The importance of electrolytes, especially their balance and multiple organ functions cannot be overstated. So which organs are dependent on the balance of our electrolytes? All of them. Today we will go over one of them, the heart.
Some of you might remember the frog’s leg experiments from junior high school. In it, a frog’s leg, in water, would have either sodium (table salt – NaCl) sprinkled on it or potassium (KCl). When sodium is put in, the leg would contract and when potassium is added, the leg would relax. Now think about the actions of the heart muscle. It contracts and relaxes in order to pump blood around the body. The contraction is known as the systolic phase of blood pressure and the diastolic is the relaxing phase.
As I mentioned in the previous blog about electrolyte balance, the Western diet takes in more sodium than necessary but even more troubling is the low potassium intake. If this were just an occasional problem, the effect on blood pressure would be minimal. The problem is, this is a chronic problem that people face over decades. Too many people neglect to get the right balance of electrolytes.
According to an article entitled “Worldwide epidemic of hypertension” published in the Canadian Journal of Cardiology in 2006, they write the following “The World Health Report 2002 identified hypertension, or high blood pressure, as the third ranked factor for disability-adjusted life years. Hypertension is one of the primary risk factors for heart disease and stroke, the leading causes of death worldwide. Recent analyses have shown that as of the year 2000, there were 972 million people living with hypertension worldwide, and it is estimated that this number will escalate to more than 1.56 billion by the year 2025.”
Given this problem, what is the solution given our knowledge base? First off, we do need to reduce sodium intake. That is not a difficult thing to do if we’re willing to work on it. The number one method of reducing sodium is stop eating prepackaged, premade fast food. Most fast foods contain amounts of sodium that equal the daily recommended allowance of 2,400 milligrams. Cut that out and you go a long way in reducing systolic hypertension.
Second thing to do is to up your potassium intake. We should get about 4,700 milligrams but the typical Western diet only gets half.
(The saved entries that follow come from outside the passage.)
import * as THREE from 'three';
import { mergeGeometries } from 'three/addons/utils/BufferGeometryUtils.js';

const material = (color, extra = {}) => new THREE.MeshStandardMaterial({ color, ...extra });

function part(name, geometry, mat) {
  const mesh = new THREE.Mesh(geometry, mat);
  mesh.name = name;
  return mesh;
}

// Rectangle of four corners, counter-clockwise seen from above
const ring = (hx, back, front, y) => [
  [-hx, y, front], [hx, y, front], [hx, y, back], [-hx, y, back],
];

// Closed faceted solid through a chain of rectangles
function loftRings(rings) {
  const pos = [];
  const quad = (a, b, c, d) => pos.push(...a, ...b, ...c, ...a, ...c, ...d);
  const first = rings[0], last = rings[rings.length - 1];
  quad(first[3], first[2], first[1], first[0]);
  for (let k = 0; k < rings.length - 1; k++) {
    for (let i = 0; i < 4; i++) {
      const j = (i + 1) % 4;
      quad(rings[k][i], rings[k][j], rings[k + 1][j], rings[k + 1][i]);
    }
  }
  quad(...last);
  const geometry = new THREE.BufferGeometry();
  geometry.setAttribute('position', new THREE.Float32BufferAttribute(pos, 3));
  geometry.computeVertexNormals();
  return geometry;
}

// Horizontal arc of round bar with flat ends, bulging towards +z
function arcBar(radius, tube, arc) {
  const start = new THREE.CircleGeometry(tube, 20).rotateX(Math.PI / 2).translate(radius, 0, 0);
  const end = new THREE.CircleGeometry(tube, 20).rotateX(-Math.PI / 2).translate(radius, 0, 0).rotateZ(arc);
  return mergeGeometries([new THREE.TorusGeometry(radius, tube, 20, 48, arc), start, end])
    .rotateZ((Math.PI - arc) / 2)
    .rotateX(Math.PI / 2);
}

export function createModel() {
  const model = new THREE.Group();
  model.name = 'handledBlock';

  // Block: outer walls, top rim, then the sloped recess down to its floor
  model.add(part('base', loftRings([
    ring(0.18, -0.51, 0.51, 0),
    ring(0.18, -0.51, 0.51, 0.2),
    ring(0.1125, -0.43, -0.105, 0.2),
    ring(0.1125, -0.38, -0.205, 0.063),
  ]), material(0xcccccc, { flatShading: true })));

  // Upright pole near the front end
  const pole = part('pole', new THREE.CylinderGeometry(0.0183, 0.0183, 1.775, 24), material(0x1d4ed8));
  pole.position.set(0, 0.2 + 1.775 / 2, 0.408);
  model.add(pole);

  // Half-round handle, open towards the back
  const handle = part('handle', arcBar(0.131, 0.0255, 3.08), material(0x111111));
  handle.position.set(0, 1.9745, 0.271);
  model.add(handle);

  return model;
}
Increasing potassium intake means more fresh fruits and vegetables as well. Here is a list of the top ten foods with the highest levels of potassium per 100 grams.
White Beans, dark leafy greens, baked potatoes, dried apricots, baked acorn squash, yogurt (plain), fish like salmon, avocados, white mushrooms and bananas (maybe why the Minions are so relaxed).
Another way to increase potassium while not getting high amounts of sodium are the KTS Revive Electrolytes which have a 2-1 ratio of potassium over sodium.
Whatever you do when it comes to electrolytes, make sure that you follow the concept of balance.